A naturally occurring compound found in cannabis may help curb the frequency of epileptic seizures, suggests a review of studies.
Epilepsy is a disorder in which nerve cell activity in the brain is disturbed, causing seizures.
The study, published in the Journal of Neurology Neurosurgery and Psychiatry, showed that Cannabidiol -- one of the cannabinoids found in cannabis -- was found more effective than a placebo drug at cutting seizure frequency by 50 per cent or more, and improving quality of life.
Cannabidiol has shown promising results, especially in children and teenagers, whose epilepsy does not respond to the conventional drugs, said the research led by Emily Stockings from the University of New South Wales in Australia.
Between 70 and 80 per cent of people newly diagnosed with epilepsy manage to control their seizures completely using conventional drugs such as valproate and carbamazepine.
But approximately one third of those diagnosed with serious conditions remain unresponsive to these treatments.
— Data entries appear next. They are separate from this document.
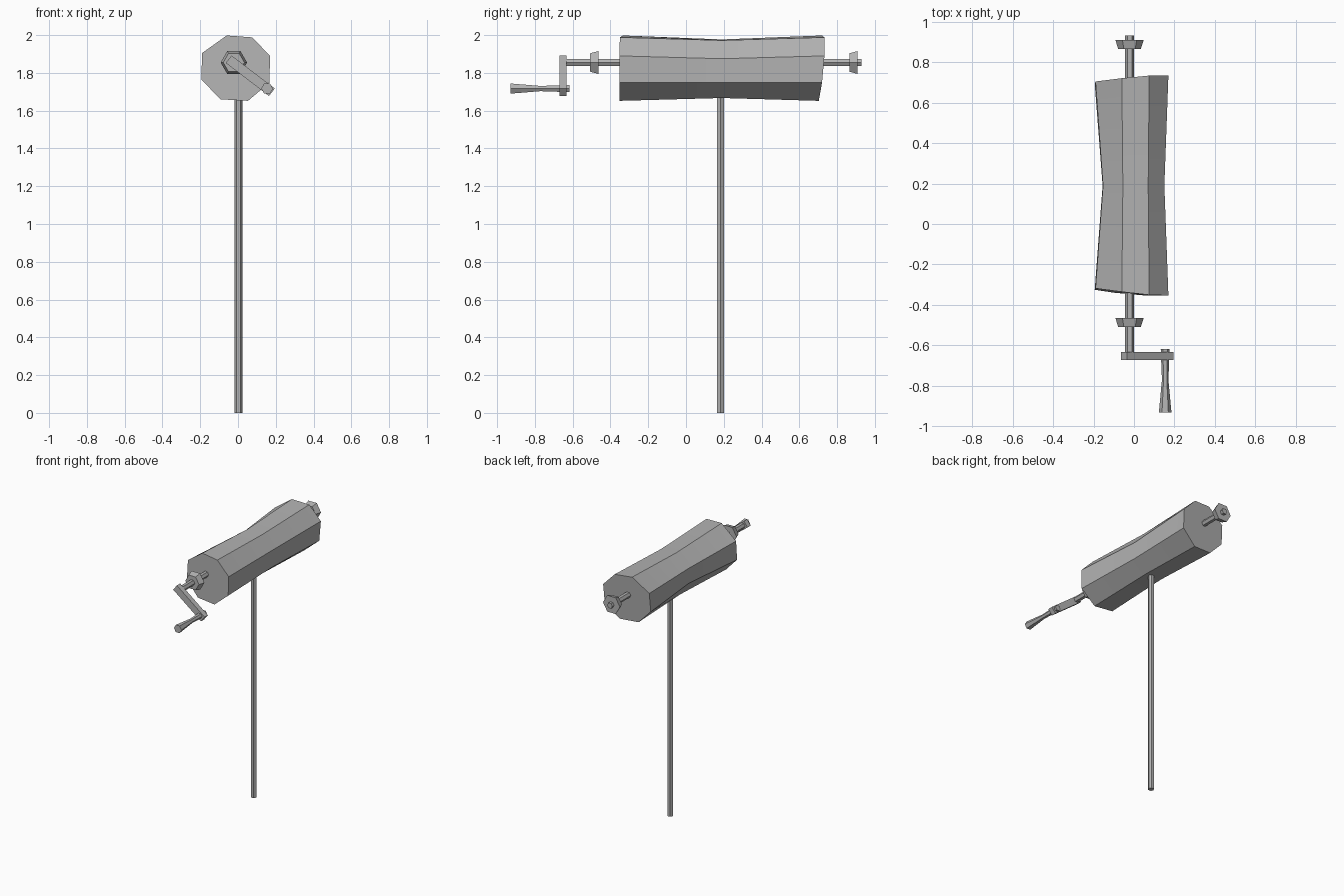
import bpy, bmesh, math
from mathutils import Vector

cube = bpy.data.objects.get("Cube")
if cube:
    bpy.data.objects.remove(cube, do_unlink=True)

grey = bpy.data.materials.new("plain grey")
grey.use_nodes = True
colour = (0.45, 0.45, 0.45, 1)
grey.diffuse_color = colour
grey.node_tree.nodes["Principled BSDF"].inputs["Base Color"].default_value = colour


def loft(name, rings):
    """Skin a list of point rings and close both ends."""
    bm = bmesh.new()
    loops = [[bm.verts.new(p) for p in ring] for ring in rings]
    n = len(loops[0])
    for a, b in zip(loops, loops[1:]):
        for i in range(n):
            j = (i + 1) % n
            bm.faces.new((a[i], a[j], b[j], b[i]))
    bm.faces.new(loops[0])
    bm.faces.new(loops[-1])
    bmesh.ops.recalc_face_normals(bm, faces=bm.faces)
    mesh = bpy.data.meshes.new(name)
    bm.to_mesh(mesh)
    bm.free()
    mesh.materials.append(grey)
    obj = bpy.data.objects.new(name, mesh)
    bpy.context.collection.objects.link(obj)
    bpy.ops.object.select_all(action='DESELECT')
    obj.select_set(True)
    bpy.context.view_layer.objects.active = obj
    bpy.ops.object.shade_smooth_by_angle(angle=math.radians(30))
    return obj


def hexagon_rod(name, origin, axis, profile):
    """Six-sided turned part; profile holds (distance along axis, radius)."""
    origin, axis = Vector(origin), Vector(axis)
    side = Vector((1, 0, 0))
    up = axis.cross(side)
    angles = [math.tau * k / 6 for k in range(6)]
    return loft(name, [[origin + axis * d + (side * math.cos(a) + up * math.sin(a)) * r
                        for a in angles] for d, r in profile])


# Uneven eight-sided drum with a pinched waist and slanted ends
end_outline = [(-.06, 1.998), (.075, 1.988), (.17, 1.89), (.166, 1.748),
               (.053, 1.652), (-.093, 1.66), (-.194, 1.765), (-.19, 1.905)]
waist_outline = [(-.055, 1.977), (.07, 1.972), (.15, 1.875), (.15, 1.75),
                 (.05, 1.667), (-.08, 1.67), (-.155, 1.775), (-.153, 1.885)]
front_y = [-.335, -.35, -.353, -.353, -.353, -.34, -.325, -.318]
back_y = [.72, .733, .733, .72, .703, .692, .692, .704]
loft("drum", [
    [(x, y, z) for (x, z), y in zip(end_outline, front_y)],
    [(x, .19, z) for x, z in waist_outline],
    [(x, y, z) for (x, z), y in zip(end_outline, back_y)],
])

# Axle through the drum, with a tapered nut at each end
along_y = (0, 1, 0)
hub = (-.022, 0, 1.855)
hexagon_rod("axle", hub, along_y, [(-.65, .022), (.93, .022)])
for name, y in (("front_nut", -.508), ("back_nut", .865)):
    hexagon_rod(name, hub, along_y, [(y, .056), (y + .044, .07)])

# Crank arm from the axle to the handle
start, stop = Vector((-.024, 0, 1.853)), Vector((.154, 0, 1.717))
run = (stop - start).normalized()
across = Vector((-run.z, 0, run.x)) * .025
tip = run * .032
outline = [start - tip - across, start - tip + across,
           stop + tip + across, stop + tip - across]
loft("crank_arm", [[p + Vector((0, y, 0)) for p in outline] for y in (-.671, -.633)])

# Flared handle
hexagon_rod("crank_handle", stop, along_y,
            [(-.93, .031), (-.77, .016), (-.67, .02), (-.617, .022)])

# Supporting pole
hexagon_rod("pole", (.002, .183, 0), (0, 0, 1), [(0, .021), (1.72, .021)])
Of an initial haul of 91 studies, the researchers found six clinical trials (over 555 patients) and 30 observational studies (2,865 patients) that were eligible for inclusion in their review.
All the participants, whose average age was 16, had rare forms of epilepsy that had not responded to usual treatment.
The data showed that seizure frequency dropped by at least 50 per cent in just under half of the patients and disappeared completely in nearly one in 10 (8.5 per cent).
"Pharmaceutical grade Cannabidiol as adjuvant treatment in paediatric onset drug resistant epilepsy may reduce seizure frequency," the researchers said.
"The study was mostly in paediatric samples with rare and severe epilepsy syndromes, examining other syndromes and cannabinoids are needed."
(This story has not been edited by Business Standard staff and is auto-generated from a syndicated feed.)